Megatrends: The game-changers that are shaping the future of sustainable business
What will the world look like in five, 10, 50, or 500 years' time? It's a question that ultimately underpins the raison d'etre of corporate sustainability. But a definitive answer can be incredibly difficult, and in some instances impossible, to be sure of.
We do, however, have a good idea of the direction that the world is heading in. We know that globalisation, digitalisation and urbanisation are radically changing the way companies operate. We know that the populations are continuing to grow and people in all regions are living longer, and thus there will be an increased demand for energy, food and water. We know that average global temperatures are increasing at a rate which scientists believe will cause significant and potentially irreversible environmental changes. And, of course, there are the ‘known unknowns’ we are about to experience through the likes of Brexit and President Trump.
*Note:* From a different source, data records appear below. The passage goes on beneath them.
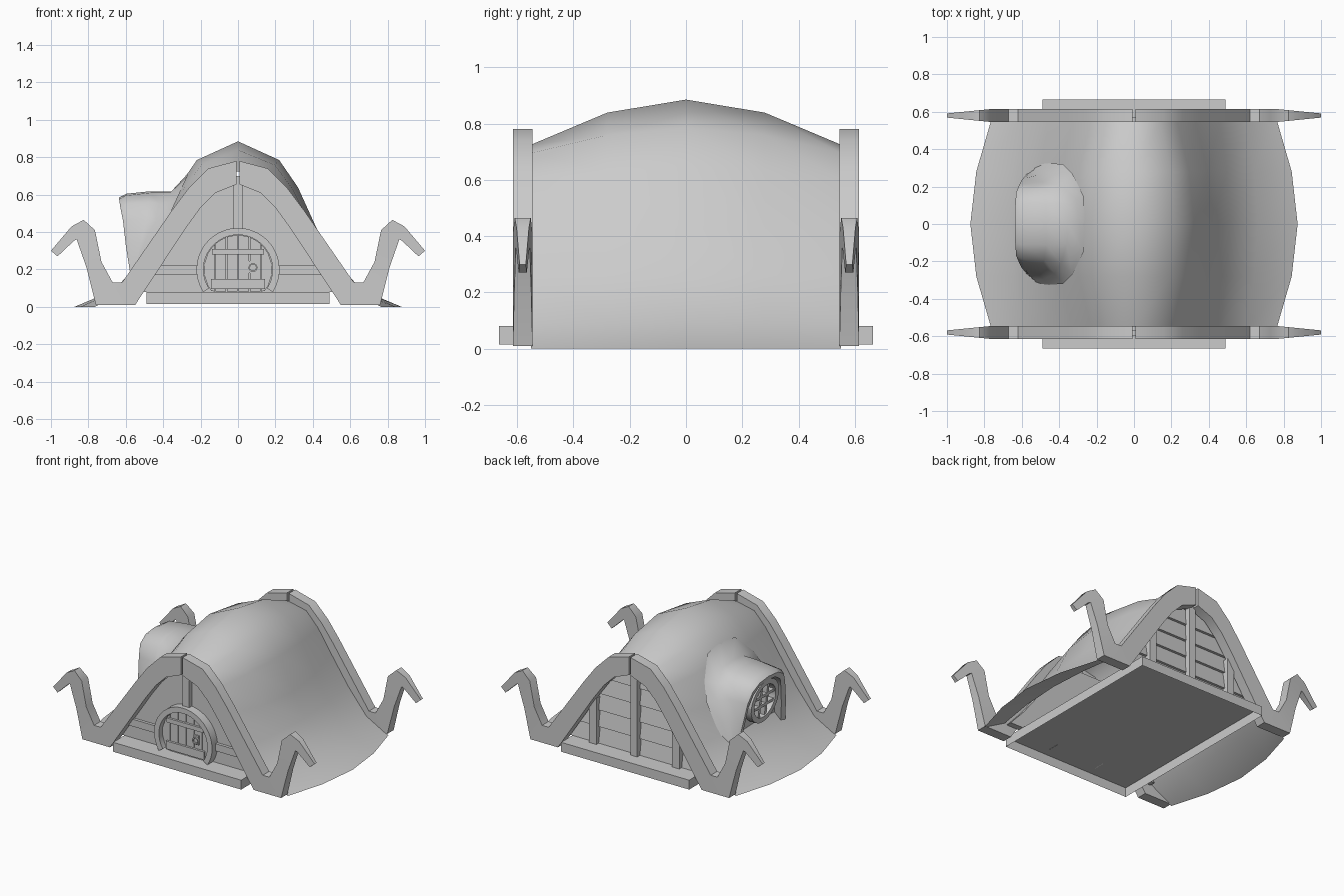
import bpy, bmesh
from math import sin, cos, pi, sqrt, radians

if "Cube" in bpy.data.objects:
    bpy.data.objects.remove(bpy.data.objects["Cube"])


def finish(name, bm, smooth=None):
    bmesh.ops.recalc_face_normals(bm, faces=bm.faces)
    me = bpy.data.meshes.new(name)
    bm.to_mesh(me)
    bm.free()
    ob = bpy.data.objects.new(name, me)
    bpy.context.collection.objects.link(ob)
    if smooth:
        bpy.ops.object.select_all(action='DESELECT')
        ob.select_set(True)
        bpy.context.view_layer.objects.active = ob
        bpy.ops.object.shade_smooth_by_angle(angle=radians(smooth))
    return ob


def loft(name, rings, closed=True, caps=(True, True), smooth=None):
    bm = bmesh.new()
    vs = [[bm.verts.new(p) for p in r] for r in rings]
    n = len(vs[0])
    for a, b in zip(vs, vs[1:]):
        for i in range(n if closed else n - 1):
            j = (i + 1) % n
            bm.faces.new((a[i], a[j], b[j], b[i]))
    for ring, wanted in zip((vs[0], vs[-1]), caps):
        if wanted:
            bm.faces.new(ring)
    return finish(name, bm, smooth)


def box(name, x0, x1, y0, y1, z0, z1, bottom=True):
    return loft(name, [[(x0, y0, z), (x1, y0, z), (x1, y1, z), (x0, y1, z)] for z in (z0, z1)],
                caps=(bottom, True))


def full(half):
    # Mirror a half profile that starts on the centre line
    return [(-p[0],) + tuple(p[1:]) for p in half[:0:-1]] + half


def arc_ring(name, place, r0, r1, d0, d1, a0, a1, n):
    # Rectangular section swept round an arc; place maps (u, v, depth) to 3D
    rings = []
    for i in range(n + 1):
        a = a0 + (a1 - a0) * i / n
        rings.append([place(r * cos(a), r * sin(a), d)
                      for r, d in ((r0, d0), (r1, d0), (r1, d1), (r0, d1))])
    part = a1 - a0 < 6.2
    return loft(name, rings, caps=(part, part), smooth=30)


# Roof: bell profile, taller and wider in the middle
END = [(0, .725), (.14, .695), (.23, .60), (.33, .45), (.46, .26), (.60, .09), (.765, .0)]
MID = [(0, .885), (.22, .785), (.32, .64), (.42, .42), (.51, .26), (.66, .09), (.875, .0)]
rings = []
for y, t in ((-.55, 0), (-.28, .71), (0, 1), (.28, .71), (.55, 0)):
    half = [(a[0] + (b[0] - a[0]) * t, a[1] + (b[1] - a[1]) * t) for a, b in zip(END, MID)]
    rings.append([(x, y, z) for x, z in full(half)])
loft("roof", rings, closed=False, caps=(False, False), smooth=60)

# Gable beams with curled, tapering horns
OUTER = [(.007, .78), (.16, .74), (.26, .64), (.35, .52), (.62, .13), (.67, .13),
         (.73, .24), (.765, .41), (.825, .465), (.89, .43), (1.0, .30)]
INNER = [(.007, .655), (.12, .61), (.20, .53), (.28, .42), (.55, .01), (.76, .01),
         (.81, .21), (.845, .31), (.862, .36), (.875, .355), (.965, .27)]
for sy in (-1, 1):
    for sx in (-1, 1):
        rings = []
        for o, i in zip(OUTER, INNER):
            r = []
            for (x, z), s in ((o, -1), (i, -1), (i, 1), (o, 1)):
                h = .035 - .024 * max(0, x - .76) / .24
                r.append((sx * x, sy * .58 + s * h, z))
            rings.append(r)
        loft("gable_beam", rings, smooth=40)


def half_width(z):
    for (x0, z0), (x1, z1) in zip(END, END[1:]):
        if z1 <= z <= z0:
            return x0 + (x1 - x0) * (z0 - z) / (z0 - z1) - .03
    return 0


# Gable walls: overlapping planks at the back, smooth boards at the front
for s, lap in ((-1, 0), (1, .018)):
    z = .08
    while z < .64:
        z1 = min(z + .115, .68)
        a, b = half_width(z), max(.01, half_width(z1))
        y0, y1, y2 = s * .50, s * .54, s * (.54 - lap)
        loft("wall_plank", [[(-a, y0, z), (a, y0, z), (a, y1, z), (-a, y1, z)],
                            [(-b, y0, z1), (b, y0, z1), (b, y2, z1), (-b, y2, z1)]])
        z = z1
    y0, y1 = sorted((s * .53, s * .57))
    box("centre_post", -.025, .025, y0, y1, .08 if s > 0 else .41, .70)
for sx in (-1, 1):
    box("back_post", sx * .29, sx * .345, .52, .565, .08, .40)
    box("front_rail", sx * .19, sx * .45, -.56, -.52, .17, .22)

# Hollow base whose ends form the front and back steps
box("base", -.49, .49, -.665, .665, .015, .08, bottom=False)

# Round door with frame, planks, braces and handle
DZ = .2
door = lambda u, v, d: (u, -d, DZ + v)
low = -.577
arc_ring("door_frame", door, .185, .222, .52, .60, low, pi - low, 28)
R = .183
for k in range(6):
    x0, x1 = -R + k * R / 3 + .002, -R + (k + 1) * R / 3 - .002
    tops = [x0 + (x1 - x0) * i / 3 for i in range(4)]
    tops = [(x, sqrt(max(0, R * R - x * x))) for x in tops]
    pts = [(x, max(-.118, -v)) for x, v in tops] + [(x, v) for x, v in tops[::-1]]
    bm = bmesh.new()
    face = bm.faces.new([bm.verts.new((x, -.565, DZ + v)) for x, v in pts])
    ext = bmesh.ops.extrude_face_region(bm, geom=[face])
    for v in ext["geom"]:
        if isinstance(v, bmesh.types.BMVert):
            v.co.y = -.52
    finish("door_plank", bm)
for v0, v1, w in ((.08, .11, .14), (-.105, -.05, .145)):
    box("door_brace", -w, w, -.58, -.55, DZ + v0, DZ + v1)
box("handle_plate", .06, .10, -.572, -.55, DZ - .02, DZ + .045)
arc_ring("door_handle", lambda u, v, d: (.08 + u, -d, .21 + v), .016, .024, .57, .582, 0, 2 * pi, 14)

# Dormer: arched hood flaring out into the left roof slope
FRONT = [(0, .585, -.635), (.10, .575, -.635), (.17, .535, -.63), (.205, .46, -.615),
         (.235, .33, -.60), (.265, .17, -.575)]
CROWN = [(0, .605, -.595), (.11, .595, -.60), (.185, .55, -.60), (.215, .465, -.59),
         (.245, .335, -.58), (.272, .17, -.565)]
MIDD = [(0, .618, -.47), (.11, .61, -.47), (.19, .56, -.48), (.225, .47, -.49),
        (.26, .34, -.52), (.285, .17, -.555)]
NECK = [(0, .618, -.355), (.11, .613, -.36), (.21, .55, -.39), (.265, .46, -.425),
        (.295, .33, -.485), (.30, .17, -.55)]
REAR = [(0, .72, -.262), (.15, .70, -.27), (.27, .57, -.33), (.32, .46, -.38),
        (.325, .32, -.455), (.315, .17, -.545)]
RIM = [(y * .86, z - .03, x + .012) for y, z, x in FRONT]
BACK = [(y, z, x + .05) for y, z, x in RIM]
loft("dormer_hood", [[(x, y, z) for y, z, x in full(h)] for h in (REAR, NECK, MIDD, CROWN, FRONT, RIM, BACK)],
     closed=False, caps=(False, False), smooth=60)
loft("dormer_wall", [[(x, s * y, z) for y, z, x in BACK] for s in (-1, 1)],
     closed=False, caps=(False, False))

# Round dormer window with leaning frame and glazing bars
win = lambda u, v, d: (-.555 - d - v * .12, u, .405 + v)
arc_ring("window_frame", win, .115, .15, 0, .05, 0, 2 * pi, 24)
for c in (-.035, .035):
    for flip in (0, 1):
        rings = []
        for t in (-.115, .115):
            q = [(c - .01, .0), (c + .01, .0), (c + .01, .04), (c - .01, .04)]
            rings.append([win(t, u, d) if flip else win(u, t, d) for u, d in q])
        loft("window_bar", rings)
The impacts and influences of these ‘megatrends’ can be charted now, right across the globe. Here in the UK – one of the world’s richest countries – we are already seeing a gradual increase in average annual temperatures along with some evidence of more extreme weather events. We are seeing the Government place a heavy focus on technology and innovation as a key driver for business growth. And we are seeing the Internet of Things (IoT) – that ever-expanding ecosystem of digital sensors, home appliances and wearable smart devices – gathering pace as our cities become ‘smarter’ to cope with an increased population.
Challenges and opportunities
But it’s not just in the developed regions that we are seeing transformational change through these megatrends. In fact, it is in the developing nations where the negative impacts of these megatrends are often felt. This week, the UN's children's agency UNICEF has warned that almost 1.4 million children "are at imminent risk of death" this year from famine in South Sudan, Nigeria, Somalia and Yemen — the first time in six years that famine had been announced anywhere in the world.
There are, however, some positive trends emerging in the developing world. Take Africa’s oldest independent country, Ethiopia, for instance. With 99 million inhabitants, Ethiopia remains one of the poorest nations in the world, but the country actually leads the pack of fastest-growing economies — not just in Africa, but in the world — due to the dominance of the state in the economy and an increased investment interest from China. While 80% of the Ethiopian population is still rural, urbanisation is accelerating fast, with the capital, Addis Ababa, going through an infrastructural transformation, setting an example of what is possible in other regions facing similar issues.
Climate change, meanwhile, continues to pose a huge challenge for the East African nation, with the complete failure of seasonal rains driving a humanitarian crisis in recent times. But this challenge is broadly being viewed as an opportunity for the Government. Ethiopia was among the most daring signatories of the Paris Agreement, committing to cut carbon emissions by 64% by 2030. The country is already 100% powered by renewable energy, but the Government continues to position clean technology and green innovation as key economic drivers – it has already ploughed billions into hydropower megaprojects and is now gearing up to become the wind power capital of Africa, with its second Growth and Transformation Plan – a five-year strategy to reduce poverty and spur national development – pursuing an increase of wind energy output from 324MW in 2015 to more than 17,000MW by 2020.
Creating the future
So, it is clear that these megatrends – climate change, technology and innovation, urbanisation and smart cities, population growth and social change, and economic growth – are all having a profound effect on people and businesses across the globe. In this sense, these megatrends together form a useful barometer of the environmental and social trajectory of our planet.
But what do these megatrends look like through the lens of corporate sustainability? It was the 16th President of the United States, Abraham Lincoln, who said “the best way to predict your future is to create it”, and nowhere are these words of wisdom more fitting than when interpreting all of these megatrends. From championing the renewable energy revolution to engaging and empowering millennials, business has a critical role to play in shaping a positive future.
A sustainable business is one that successfully decoupled economic growth from environmental impact. It is one that harnesses technology and innovation to lower emissions and drive positive change. It is one that embraces resource-efficient business models and IoT-based products to help deliver the smart cities of the future, today. And it is one that adapts positively to demographic shifts and population growth and empowers millennials to meet key social challenges. Ultimately, a sustainable business is one that helps to ensure that it leaves a positive environmental and social legacy, and that in five, 10, 50 or 500 years’ time, the world is a better place.
edie's megatrends series
It is this mantra that has inspired edie to launch a new series of thought-leadership pieces on these megatrends. Written by an array of industry experts from the likes of The Climate Group, New Climate Economy and PwC, the articles will provide an overview of the environmental and social impacts these megatrends are having; and explore how they are helping to shape the low-carbon, resource-efficient business of the future.
The first megatrends article focuses on the megatrend of climate change and has been written by The Climate Group’s corporate partnerships director Mike Peirce. Read Part 1 here.
All of the articles in the megatrends series will be made available when published via this link.Luke Nicholls